Exercise materials Block Start

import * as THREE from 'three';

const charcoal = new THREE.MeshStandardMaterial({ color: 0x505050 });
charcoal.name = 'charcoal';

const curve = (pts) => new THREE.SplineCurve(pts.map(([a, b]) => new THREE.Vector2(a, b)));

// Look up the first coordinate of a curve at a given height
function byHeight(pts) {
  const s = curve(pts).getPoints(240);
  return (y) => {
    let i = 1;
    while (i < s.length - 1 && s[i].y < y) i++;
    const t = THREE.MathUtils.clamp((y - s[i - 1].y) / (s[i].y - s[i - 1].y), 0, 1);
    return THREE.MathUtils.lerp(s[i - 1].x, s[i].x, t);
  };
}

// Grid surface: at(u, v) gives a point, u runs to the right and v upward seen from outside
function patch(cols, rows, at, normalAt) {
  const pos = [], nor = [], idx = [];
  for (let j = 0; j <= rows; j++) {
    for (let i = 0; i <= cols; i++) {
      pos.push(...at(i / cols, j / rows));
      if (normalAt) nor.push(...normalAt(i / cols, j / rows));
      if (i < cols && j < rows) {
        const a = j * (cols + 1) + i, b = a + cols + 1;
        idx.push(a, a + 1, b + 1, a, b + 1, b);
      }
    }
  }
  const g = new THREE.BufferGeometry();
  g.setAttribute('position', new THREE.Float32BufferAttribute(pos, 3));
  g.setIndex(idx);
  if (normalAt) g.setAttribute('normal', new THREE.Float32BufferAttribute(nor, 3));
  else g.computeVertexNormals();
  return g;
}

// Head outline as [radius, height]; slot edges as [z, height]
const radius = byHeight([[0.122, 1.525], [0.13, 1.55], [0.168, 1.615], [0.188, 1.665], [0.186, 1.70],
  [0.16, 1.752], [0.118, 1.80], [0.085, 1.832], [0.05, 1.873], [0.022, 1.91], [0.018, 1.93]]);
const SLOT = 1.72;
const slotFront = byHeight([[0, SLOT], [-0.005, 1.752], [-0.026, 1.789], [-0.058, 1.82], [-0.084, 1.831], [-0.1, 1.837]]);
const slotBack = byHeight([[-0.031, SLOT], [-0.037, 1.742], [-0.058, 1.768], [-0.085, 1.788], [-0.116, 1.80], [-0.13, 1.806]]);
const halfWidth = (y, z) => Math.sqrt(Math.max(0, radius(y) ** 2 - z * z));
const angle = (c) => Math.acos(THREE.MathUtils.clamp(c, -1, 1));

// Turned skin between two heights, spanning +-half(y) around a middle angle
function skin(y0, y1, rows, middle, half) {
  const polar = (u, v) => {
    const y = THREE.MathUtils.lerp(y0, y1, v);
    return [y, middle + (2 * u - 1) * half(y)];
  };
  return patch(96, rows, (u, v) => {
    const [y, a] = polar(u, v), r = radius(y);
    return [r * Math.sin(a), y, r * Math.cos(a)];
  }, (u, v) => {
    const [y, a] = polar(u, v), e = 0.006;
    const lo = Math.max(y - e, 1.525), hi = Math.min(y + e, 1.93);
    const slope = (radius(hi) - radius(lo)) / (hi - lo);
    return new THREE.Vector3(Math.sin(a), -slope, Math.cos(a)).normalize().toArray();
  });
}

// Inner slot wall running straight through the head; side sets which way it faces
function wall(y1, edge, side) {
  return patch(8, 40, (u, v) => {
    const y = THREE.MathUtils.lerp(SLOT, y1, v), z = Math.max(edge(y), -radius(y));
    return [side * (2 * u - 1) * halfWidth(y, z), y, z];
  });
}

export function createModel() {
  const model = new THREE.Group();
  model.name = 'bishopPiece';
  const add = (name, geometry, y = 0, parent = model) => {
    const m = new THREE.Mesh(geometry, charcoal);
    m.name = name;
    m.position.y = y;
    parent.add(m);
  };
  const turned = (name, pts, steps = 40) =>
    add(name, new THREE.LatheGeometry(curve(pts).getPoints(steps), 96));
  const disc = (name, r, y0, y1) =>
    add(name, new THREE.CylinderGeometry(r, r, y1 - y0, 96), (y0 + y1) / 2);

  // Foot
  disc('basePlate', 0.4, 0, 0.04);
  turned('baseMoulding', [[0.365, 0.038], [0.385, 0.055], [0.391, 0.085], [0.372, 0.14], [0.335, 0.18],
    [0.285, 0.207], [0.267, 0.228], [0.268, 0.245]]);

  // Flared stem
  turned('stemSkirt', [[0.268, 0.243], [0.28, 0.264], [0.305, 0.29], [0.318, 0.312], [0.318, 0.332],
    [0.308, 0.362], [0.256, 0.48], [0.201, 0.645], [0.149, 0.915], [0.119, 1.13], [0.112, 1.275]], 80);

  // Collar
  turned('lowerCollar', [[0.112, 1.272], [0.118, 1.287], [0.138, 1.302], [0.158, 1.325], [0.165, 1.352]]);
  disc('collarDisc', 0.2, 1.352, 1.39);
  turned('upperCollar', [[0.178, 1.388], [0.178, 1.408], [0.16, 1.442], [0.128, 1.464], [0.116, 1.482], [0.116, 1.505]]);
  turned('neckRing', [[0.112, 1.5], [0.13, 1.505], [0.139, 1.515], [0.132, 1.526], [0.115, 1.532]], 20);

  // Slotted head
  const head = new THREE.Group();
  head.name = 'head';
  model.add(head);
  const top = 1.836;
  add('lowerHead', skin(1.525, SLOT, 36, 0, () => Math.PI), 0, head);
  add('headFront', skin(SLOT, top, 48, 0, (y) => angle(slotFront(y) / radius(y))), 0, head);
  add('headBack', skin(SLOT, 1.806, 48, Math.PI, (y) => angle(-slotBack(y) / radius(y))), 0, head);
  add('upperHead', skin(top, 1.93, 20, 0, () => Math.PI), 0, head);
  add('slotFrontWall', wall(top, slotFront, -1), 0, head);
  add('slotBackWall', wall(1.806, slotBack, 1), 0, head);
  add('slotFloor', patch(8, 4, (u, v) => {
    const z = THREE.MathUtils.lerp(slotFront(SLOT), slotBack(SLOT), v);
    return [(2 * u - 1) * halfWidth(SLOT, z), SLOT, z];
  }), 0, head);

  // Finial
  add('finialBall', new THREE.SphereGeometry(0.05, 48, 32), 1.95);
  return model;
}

Exercise materials Block End

- **Task to complete**:
Copy all lines from the material above that hold the word "return".

- **Answer to this problem**:
  return (y) => {
    return THREE.MathUtils.lerp(s[i - 1].x, s[i].x, t);
  return g;
    return [y, middle + (2 * u - 1) * half(y)];
  return patch(96, rows, (u, v) => {
    return [r * Math.sin(a), y, r * Math.cos(a)];
    return new THREE.Vector3(Math.sin(a), -slope, Math.cos(a)).normalize().toArray();
  return patch(8, 40, (u, v) => {
    return [side * (2 * u - 1) * halfWidth(y, z), y, z];
    return [(2 * u - 1) * halfWidth(SLOT, z), SLOT, z];
  return model;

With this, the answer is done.